Yes I did, but I'm not a very good baker so I didn't dare to adjust the recipe myself... How should I modify this recipe to get better results? Or do you have a good recipe to recommend? :)

SARAHCONSTW:

   Good morning Sarah. You asked me to suggest to you a recipe for you using APPLESAUCE CAKE. I am sorry for taking longer than I would reply when requested for help.

   Sarah there is a recipe in a XLNT baking book called "BAKEWISE". written by a world class Baking Scientist. called Shirley Corriher.

If you do not have this book go to the library to see if they have it or if they will get it for you. There you can photo copy the recipe or I am sure your local book store may have it. It is located on page 54 & it is called "POP CORRIHER's APPLESAUCE CAKE"

 

It features only 2, cups of applesauce, 16, oz worth as opposed to 4, cups in your recipe's 32, oz .. Also, the flour in both recipes are with-in 1, oz. of each other.

The eggs are the same just 2 large but have an additional 4, yolks.

I trust this recipe Sarah. I would like to see you succeed in this cake bake & for you to become a better baker as you claim you are not. So, I am trying to encourage you to do it. Sarah, If you can buy this book it would be that much better for you because for all you would need in baking, the baking science is just about all in this book. So much to learn....so little time Sarah.

 

  Enjoy the day Sarah.

 

  ~ZEE.

 

Sarah, if you need further assistance post back.

post #16 of 18

     I'll throw in two cents. As you may have noted by now, following proper technique is vitally important in baking. When the recipe provides directions such as "beat the sugar and eggs until light and fluffy" or "all ingredients should be room temperature" or "let the dough rest for twenty minutes" you should make sure you are doing precisely that.

    In my attempts at baking, I have found that my disasters are virtually always caused because I overlooked or neglected one of this type of instruction. While recipes can be written poorly, I find most often that the fault is mine for not paying close enough attention to the details.  But remember that a glass of milk and/or a large cup of coffee makes a badly done recipe much easier to swallow.   

post #17 of 18
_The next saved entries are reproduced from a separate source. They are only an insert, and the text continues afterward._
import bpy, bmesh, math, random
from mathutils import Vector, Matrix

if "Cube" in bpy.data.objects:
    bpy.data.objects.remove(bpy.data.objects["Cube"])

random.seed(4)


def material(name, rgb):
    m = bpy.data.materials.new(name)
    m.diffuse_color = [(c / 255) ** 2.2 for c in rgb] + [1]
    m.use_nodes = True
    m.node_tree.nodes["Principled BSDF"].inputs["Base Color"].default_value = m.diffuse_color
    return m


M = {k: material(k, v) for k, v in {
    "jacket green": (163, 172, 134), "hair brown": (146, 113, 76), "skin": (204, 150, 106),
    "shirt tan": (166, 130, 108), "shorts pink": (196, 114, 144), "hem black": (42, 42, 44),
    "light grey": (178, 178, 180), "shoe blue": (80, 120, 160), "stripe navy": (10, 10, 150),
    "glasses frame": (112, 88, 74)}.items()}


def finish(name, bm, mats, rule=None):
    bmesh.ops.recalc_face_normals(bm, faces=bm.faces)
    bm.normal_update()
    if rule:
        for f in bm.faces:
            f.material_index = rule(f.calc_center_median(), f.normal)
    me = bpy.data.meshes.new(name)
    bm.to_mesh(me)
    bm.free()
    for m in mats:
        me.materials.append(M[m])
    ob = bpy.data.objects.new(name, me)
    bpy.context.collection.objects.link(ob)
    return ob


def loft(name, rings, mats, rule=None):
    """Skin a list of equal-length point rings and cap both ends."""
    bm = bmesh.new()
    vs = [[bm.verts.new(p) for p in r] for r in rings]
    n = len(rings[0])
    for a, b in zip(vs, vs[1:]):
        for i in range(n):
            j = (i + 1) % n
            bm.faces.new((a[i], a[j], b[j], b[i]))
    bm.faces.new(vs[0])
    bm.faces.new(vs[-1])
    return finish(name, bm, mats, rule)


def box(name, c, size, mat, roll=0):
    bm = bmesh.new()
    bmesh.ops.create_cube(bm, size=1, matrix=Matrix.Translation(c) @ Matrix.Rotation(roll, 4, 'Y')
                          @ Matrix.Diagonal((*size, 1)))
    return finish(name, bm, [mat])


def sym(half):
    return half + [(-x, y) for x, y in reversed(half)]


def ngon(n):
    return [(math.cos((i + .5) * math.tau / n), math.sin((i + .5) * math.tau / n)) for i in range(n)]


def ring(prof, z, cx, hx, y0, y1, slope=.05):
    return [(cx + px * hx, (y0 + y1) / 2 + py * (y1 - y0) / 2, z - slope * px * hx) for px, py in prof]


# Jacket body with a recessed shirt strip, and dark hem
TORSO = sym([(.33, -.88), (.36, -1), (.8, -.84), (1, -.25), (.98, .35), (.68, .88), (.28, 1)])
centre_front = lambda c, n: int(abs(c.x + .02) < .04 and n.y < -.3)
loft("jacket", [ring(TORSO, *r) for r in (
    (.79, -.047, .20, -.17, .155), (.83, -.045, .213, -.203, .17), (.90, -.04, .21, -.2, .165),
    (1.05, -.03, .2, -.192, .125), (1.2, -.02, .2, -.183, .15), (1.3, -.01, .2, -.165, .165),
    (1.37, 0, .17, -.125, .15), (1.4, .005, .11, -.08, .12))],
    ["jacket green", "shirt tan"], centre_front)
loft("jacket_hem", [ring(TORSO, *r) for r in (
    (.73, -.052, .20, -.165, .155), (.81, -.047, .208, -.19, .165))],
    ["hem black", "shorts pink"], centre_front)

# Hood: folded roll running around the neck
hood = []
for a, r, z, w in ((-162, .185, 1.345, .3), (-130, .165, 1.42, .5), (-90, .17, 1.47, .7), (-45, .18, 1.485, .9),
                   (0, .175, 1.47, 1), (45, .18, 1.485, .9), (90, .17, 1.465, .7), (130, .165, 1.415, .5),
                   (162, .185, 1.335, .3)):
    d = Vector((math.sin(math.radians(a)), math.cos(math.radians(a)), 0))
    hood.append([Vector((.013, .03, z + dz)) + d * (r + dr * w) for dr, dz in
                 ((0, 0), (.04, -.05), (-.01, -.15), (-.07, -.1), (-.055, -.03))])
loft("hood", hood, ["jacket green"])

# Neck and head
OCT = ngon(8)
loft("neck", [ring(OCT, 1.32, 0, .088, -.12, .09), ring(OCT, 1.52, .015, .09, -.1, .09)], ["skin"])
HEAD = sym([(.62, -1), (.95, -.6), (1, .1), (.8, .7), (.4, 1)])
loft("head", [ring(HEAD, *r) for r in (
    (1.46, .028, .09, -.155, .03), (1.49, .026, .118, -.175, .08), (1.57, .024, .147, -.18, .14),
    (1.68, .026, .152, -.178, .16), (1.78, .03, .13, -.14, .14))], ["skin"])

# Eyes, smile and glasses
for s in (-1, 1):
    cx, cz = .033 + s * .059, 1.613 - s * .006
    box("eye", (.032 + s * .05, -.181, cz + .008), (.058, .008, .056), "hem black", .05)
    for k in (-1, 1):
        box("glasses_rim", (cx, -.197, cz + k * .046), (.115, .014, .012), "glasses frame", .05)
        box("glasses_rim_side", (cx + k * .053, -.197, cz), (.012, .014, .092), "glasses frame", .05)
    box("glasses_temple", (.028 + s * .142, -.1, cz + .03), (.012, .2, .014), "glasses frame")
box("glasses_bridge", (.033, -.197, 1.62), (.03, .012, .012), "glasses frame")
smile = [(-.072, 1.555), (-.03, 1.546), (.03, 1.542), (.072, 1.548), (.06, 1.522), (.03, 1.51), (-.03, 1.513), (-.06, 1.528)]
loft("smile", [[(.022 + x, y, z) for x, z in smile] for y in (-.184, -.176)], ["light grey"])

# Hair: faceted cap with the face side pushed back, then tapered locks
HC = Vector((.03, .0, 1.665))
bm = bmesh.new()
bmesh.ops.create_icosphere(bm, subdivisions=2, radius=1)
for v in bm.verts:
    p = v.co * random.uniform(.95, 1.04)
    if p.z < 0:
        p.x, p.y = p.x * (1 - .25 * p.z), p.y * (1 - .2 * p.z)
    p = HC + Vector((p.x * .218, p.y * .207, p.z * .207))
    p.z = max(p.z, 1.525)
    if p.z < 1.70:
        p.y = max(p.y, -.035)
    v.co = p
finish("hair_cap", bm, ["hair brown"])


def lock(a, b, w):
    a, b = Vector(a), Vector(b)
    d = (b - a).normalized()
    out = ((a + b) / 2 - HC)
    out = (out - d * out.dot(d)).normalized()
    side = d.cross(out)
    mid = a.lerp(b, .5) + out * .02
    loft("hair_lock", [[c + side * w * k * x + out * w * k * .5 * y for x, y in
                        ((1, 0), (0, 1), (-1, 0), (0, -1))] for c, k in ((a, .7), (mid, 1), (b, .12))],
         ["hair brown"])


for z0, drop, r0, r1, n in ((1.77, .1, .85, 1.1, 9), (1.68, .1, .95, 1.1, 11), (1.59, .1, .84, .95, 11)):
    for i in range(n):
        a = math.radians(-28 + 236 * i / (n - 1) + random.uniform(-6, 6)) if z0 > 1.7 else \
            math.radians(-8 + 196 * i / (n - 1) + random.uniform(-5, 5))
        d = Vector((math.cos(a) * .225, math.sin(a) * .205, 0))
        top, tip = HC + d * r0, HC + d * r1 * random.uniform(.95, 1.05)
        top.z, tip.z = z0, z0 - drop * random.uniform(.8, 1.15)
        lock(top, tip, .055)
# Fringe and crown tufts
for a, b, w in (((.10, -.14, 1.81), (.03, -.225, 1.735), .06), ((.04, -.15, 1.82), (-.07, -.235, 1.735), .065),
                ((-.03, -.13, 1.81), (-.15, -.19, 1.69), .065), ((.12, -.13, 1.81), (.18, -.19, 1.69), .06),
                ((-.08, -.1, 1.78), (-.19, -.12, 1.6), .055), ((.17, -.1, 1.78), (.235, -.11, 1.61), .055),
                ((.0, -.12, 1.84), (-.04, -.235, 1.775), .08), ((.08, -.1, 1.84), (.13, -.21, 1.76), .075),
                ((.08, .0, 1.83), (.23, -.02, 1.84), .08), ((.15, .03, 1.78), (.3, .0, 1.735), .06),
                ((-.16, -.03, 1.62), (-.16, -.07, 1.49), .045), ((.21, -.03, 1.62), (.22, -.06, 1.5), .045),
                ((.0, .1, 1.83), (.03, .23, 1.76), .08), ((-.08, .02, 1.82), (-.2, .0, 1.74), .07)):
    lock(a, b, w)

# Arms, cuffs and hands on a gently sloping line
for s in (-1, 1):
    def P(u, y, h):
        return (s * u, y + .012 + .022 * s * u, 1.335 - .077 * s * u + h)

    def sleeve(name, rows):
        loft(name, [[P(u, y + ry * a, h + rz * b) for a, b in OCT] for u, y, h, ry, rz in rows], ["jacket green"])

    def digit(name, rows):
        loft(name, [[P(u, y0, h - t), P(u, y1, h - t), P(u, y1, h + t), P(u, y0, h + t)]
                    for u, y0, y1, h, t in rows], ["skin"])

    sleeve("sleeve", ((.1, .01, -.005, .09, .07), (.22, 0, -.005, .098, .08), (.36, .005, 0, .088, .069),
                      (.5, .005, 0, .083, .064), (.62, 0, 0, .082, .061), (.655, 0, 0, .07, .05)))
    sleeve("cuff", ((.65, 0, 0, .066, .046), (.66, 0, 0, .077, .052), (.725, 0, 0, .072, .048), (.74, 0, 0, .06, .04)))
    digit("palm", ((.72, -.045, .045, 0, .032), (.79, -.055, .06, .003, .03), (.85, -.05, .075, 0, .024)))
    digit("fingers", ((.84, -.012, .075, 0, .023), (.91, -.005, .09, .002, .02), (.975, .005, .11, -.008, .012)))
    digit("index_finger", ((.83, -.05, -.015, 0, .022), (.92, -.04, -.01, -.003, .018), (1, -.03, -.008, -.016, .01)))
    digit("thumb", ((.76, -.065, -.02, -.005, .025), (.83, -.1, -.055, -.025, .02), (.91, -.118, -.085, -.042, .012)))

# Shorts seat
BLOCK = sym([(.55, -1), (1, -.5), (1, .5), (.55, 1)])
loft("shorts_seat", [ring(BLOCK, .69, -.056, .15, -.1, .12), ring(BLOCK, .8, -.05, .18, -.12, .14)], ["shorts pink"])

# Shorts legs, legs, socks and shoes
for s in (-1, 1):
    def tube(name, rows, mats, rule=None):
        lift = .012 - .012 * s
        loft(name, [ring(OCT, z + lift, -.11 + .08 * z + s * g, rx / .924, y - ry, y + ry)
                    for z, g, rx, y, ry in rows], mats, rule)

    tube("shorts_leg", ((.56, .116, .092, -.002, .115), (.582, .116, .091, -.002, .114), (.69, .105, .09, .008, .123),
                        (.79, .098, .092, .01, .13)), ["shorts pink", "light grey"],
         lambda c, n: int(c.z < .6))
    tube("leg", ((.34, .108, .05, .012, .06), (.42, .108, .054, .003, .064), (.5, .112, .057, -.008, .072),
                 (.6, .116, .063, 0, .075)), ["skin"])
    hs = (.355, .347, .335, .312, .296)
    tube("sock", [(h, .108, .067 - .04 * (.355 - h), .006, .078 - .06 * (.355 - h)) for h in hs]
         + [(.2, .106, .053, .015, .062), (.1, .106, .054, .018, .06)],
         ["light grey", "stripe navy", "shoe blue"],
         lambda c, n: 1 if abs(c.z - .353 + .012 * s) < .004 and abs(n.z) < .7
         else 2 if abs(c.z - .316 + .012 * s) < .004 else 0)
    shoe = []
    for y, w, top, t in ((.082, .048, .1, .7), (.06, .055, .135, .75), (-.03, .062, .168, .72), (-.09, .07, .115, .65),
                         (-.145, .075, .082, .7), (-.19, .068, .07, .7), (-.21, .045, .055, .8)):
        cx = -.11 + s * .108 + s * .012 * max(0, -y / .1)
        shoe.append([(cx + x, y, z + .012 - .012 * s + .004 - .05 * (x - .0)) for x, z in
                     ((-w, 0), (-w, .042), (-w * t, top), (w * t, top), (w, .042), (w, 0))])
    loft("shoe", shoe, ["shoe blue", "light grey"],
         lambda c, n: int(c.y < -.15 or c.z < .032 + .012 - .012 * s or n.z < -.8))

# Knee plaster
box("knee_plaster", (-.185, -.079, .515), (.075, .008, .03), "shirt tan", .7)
@sarahconstw Okie dokie......that gives a more clearer picture. This means that you will have approximately 8-ish cups of batter you have to bake by halving the recipe and you are using two 9" baking tins with approximately 6-8 cups each worth of room to fill them fully yet we only want to fill them by half (2/3 at the most). By your description of that not working out for you it would seem that your baking tins are 9x1-1/2" round (only a guess) which is a 6 cup max tin and your approximately 8 cups worth of batter divided by the two will be too much batter. What you could do is fill each baking tin half full with batter and any leftover batter you can make cupcakes (fill each cup half full) with or throw away. It's a quick sort of description however, give it a shot if you try the recipe again.

 

Quote:
 I didn't change anything except that I baked the cake layers one at a time instead of baking two at one go then rotating them 
I actually halved the recipe then separated the batter into two pans! sorry for the misunderstanding :/

In baking, when you say you did not adjust nor change the recipe yet cut the recipe in half and then baked it in different sized baking tins than the original recipe called for..........this is called adjusting or changing the original recipe. It does have an effect on the outcome of the recipe as baking is a SCIENCE. It is all about math and chemistry to be precise. So in the future when you are learning to bake, it is a good thing to make the original recipe at hand AS IT STATES to see the outcome and then adjust from there or acquire another recipe for the amount you are looking for in the final outcome. Not to worry though, the more you bake and have challenges along the way, the more you learn and become a better baker. It is funny, it is not the successes that make us great, it is the disasters and disappointments that help us achieve great success.

 

Best of luck in your baking and don't give up!! ;) 


Edited by Fablesable - 12/30/15 at 3:14pm
post #18 of 18
Thread Starter 

@Fablesable haha alright. Thanks so much! :) 

New Posts  All Forums:Forum Nav:
  Return Home
  Back to Forum: Pastries & Baking